I've been perusing the newest semi-annual FCC Report on broadband access.Just released today, the report lists state-by-statetalliesof homes and businesses that subscribe to high speed Internet servicesat least 200 kbps in one or both directions.
Before I give you the breakdown of thetwo states withfastestgrowing broadband access, I think I shouldrelate tthese numbers to VoIP.
1. VoIP won't work well without high-speed cable modem or DSL access.
2. In technology, as well as inother persuasion-driven fields such as politics and spirituality, the newest converts are often the truest believers. When it comes to broadband, then, I believe that the ones who have signed up relatively recently have exhibited an enthusiasm for not only for high-speed Internet access, but for the enhanced services (such as VoIP) that high-speed Internet access enables.
The newest FCC numbers measure broadband access in June 2004. I've compared these numbers to December, 2003's tallies.The two states with the fastest growing broadband access subscriber bases are both rural in nature, and sparsely populated:
Wyoming's broadband subscriber access accountsgrew 42.9 percent, from 24,818 to 35,464.
West Virginia's grew 26.1 percent, from 100,937 to 127,283. That despite a 2003-04 population rise of only 2.1%- the third slowest of any U.S. state.
You could make the valid point that broadband access percentages grew in these states because they had a smaller existing base to build on. But then, that argument does not account for the fast broadband account growth in Missouri, which grew 23.7 percent.
And with regard to West Virginia, I'd say that any market where a new technology grows 13 times as fast as the population is rife with market potential.
But especially when it comes to Wyoming and West Virginia, there are undeniable causal factors in play. John Denver was right. There are lots of "country roads" in West Virginia, and room to roam in Wyoming. Both states are significantly rural in nature.
When you have rural states, you have both the potential and reality of significant distances between phone exchanges.
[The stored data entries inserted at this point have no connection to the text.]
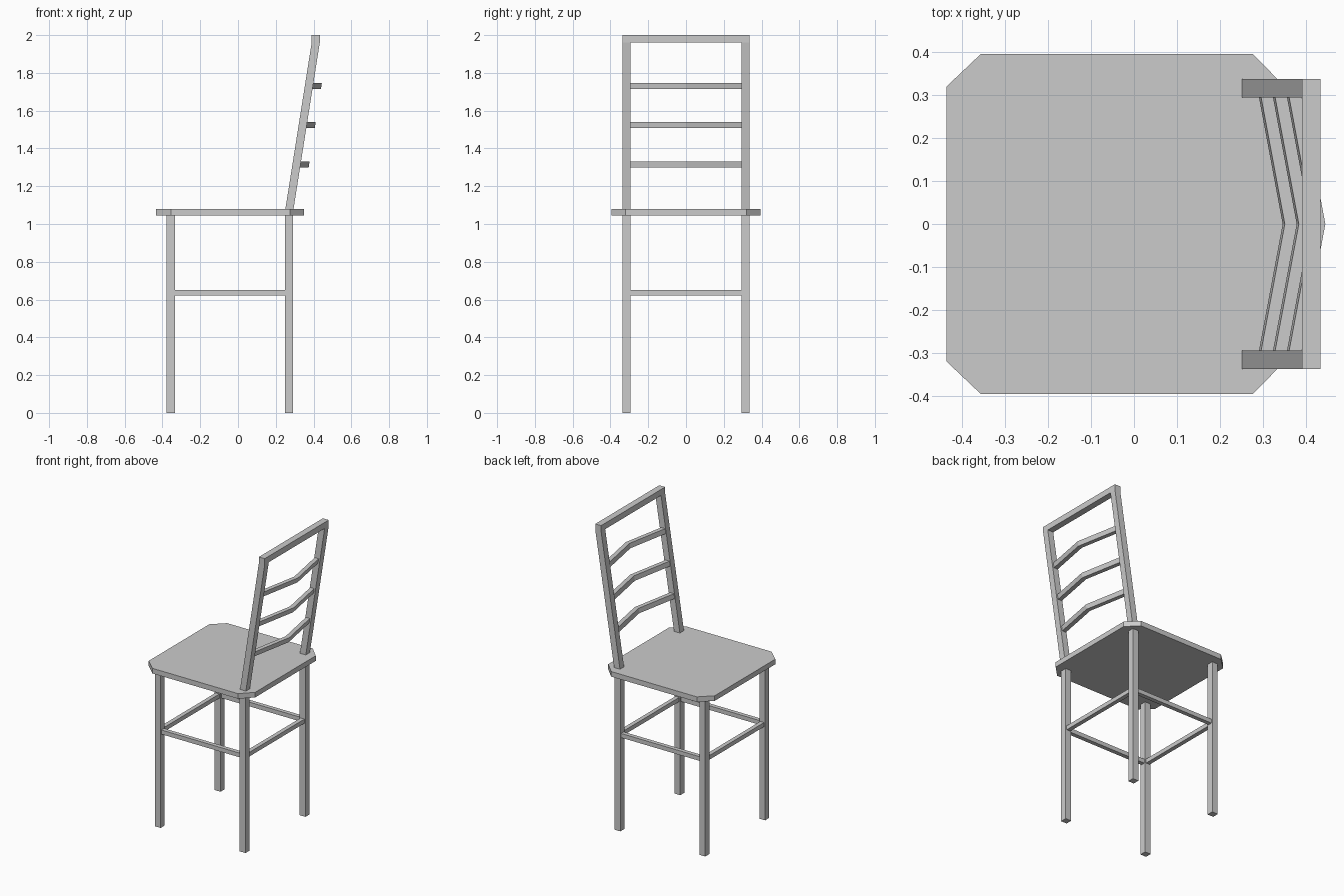
import bpy, bmesh
from mathutils import Vector

if "Cube" in bpy.data.objects:
    bpy.data.objects.remove(bpy.data.objects["Cube"])


def loft(name, sections):
    """Closed solid joining a row of matching cross-section loops."""
    bm = bmesh.new()
    rings = [[bm.verts.new(p) for p in s] for s in sections]
    n = len(rings[0])
    for a, b in zip(rings, rings[1:]):
        for i in range(n):
            j = (i + 1) % n
            bm.faces.new((a[i], a[j], b[j], b[i]))
    bm.faces.new(rings[0])
    bm.faces.new(rings[-1])
    bmesh.ops.recalc_face_normals(bm, faces=bm.faces)
    mesh = bpy.data.meshes.new(name)
    bm.to_mesh(mesh)
    bm.free()
    obj = bpy.data.objects.new(name, mesh)
    bpy.context.collection.objects.link(obj)
    return obj


def rect(x0, x1, y0, y1, z):
    return [(x0, y0, z), (x1, y0, z), (x1, y1, z), (x0, y1, z)]


def box(name, x0, x1, y0, y1, z0, z1):
    return loft(name, [rect(x0, x1, y0, y1, z0), rect(x0, x1, y0, y1, z1)])


Y0, Y1 = 0.294, 0.337            # inner and outer sides of legs and posts
FRONT, BACK = -0.356, 0.27       # leg centres along x
HALF = 0.0215                    # half leg width
SEAT_LOW, SEAT_TOP = 1.046, 1.08

# Seat with clipped corners
outline = [(-0.435, -0.319), (-0.356, -0.394), (0.276, -0.394), (0.35, -0.319),
           (0.35, 0.319), (0.276, 0.394), (-0.356, 0.394), (-0.435, 0.319)]
loft("seat", [[(x, y, z) for x, y in outline] for z in (SEAT_LOW, SEAT_TOP)])

# Legs, side stretchers and leaning back posts, one set per side
R = 0.014
YC = (Y0 + Y1) / 2
for side, s in (("left", 1), ("right", -1)):
    ya, yb = sorted((s * Y0, s * Y1))
    for row, x in (("front", FRONT), ("back", BACK)):
        box(f"{row}_leg_{side}", x - HALF, x + HALF, ya, yb, 0, SEAT_LOW)
    box(f"side_stretcher_{side}", FRONT + HALF, BACK - HALF,
        s * YC - R, s * YC + R, 0.622, 0.65)
    path = [(0.251, SEAT_TOP), (0.39, 1.96), (0.39, 2.0)]
    loft(f"back_post_{side}",
         [rect(x, x + 0.043, ya, yb, z) for x, z in path])

# Cross stretchers between the legs
for row, x in (("front", FRONT), ("back", BACK)):
    box(f"{row}_stretcher", x - R, x + R, -Y0, Y0, 0.622, 0.65)

# Top rail
box("top_rail", 0.39, 0.433, -Y0, Y0, 1.96, 2.0)

# Back slats, bent backwards in the middle
for i in range(3):
    x, z = 0.295 + 0.0325 * i, 1.331 + 0.208 * i
    profile = [(x - 0.005, z - 0.032), (x + 0.024, z - 0.032),
               (x + 0.029, z), (x, z)]
    loft(f"back_slat_{i + 1}",
         [[(px + bend, y, pz) for px, pz in profile]
          for y, bend in ((-Y0, 0), (0, 0.055), (Y0, 0))])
That translates into lots of overhead forILECs, and the potential of steep long-distance calling charges to help defray maintenance costs.
But the very fact that new high-speed Internet access subscribers are signing up in droves in these places tells me that here are populaces that are seeking modern solutions for telecommunications challenges.
That's where VoIP providers come in. In these states, you have a significant block of potential customers that having recently cast their lot with broadband access, are receptive to the services it enables.
Not only that, but here's agold mine ofpotential customers who would be veryeager to hear aboutsolutions that could help them avoid those nasty ILEC-imposed long-distance phone charges to call the seed and feed store in their county seat.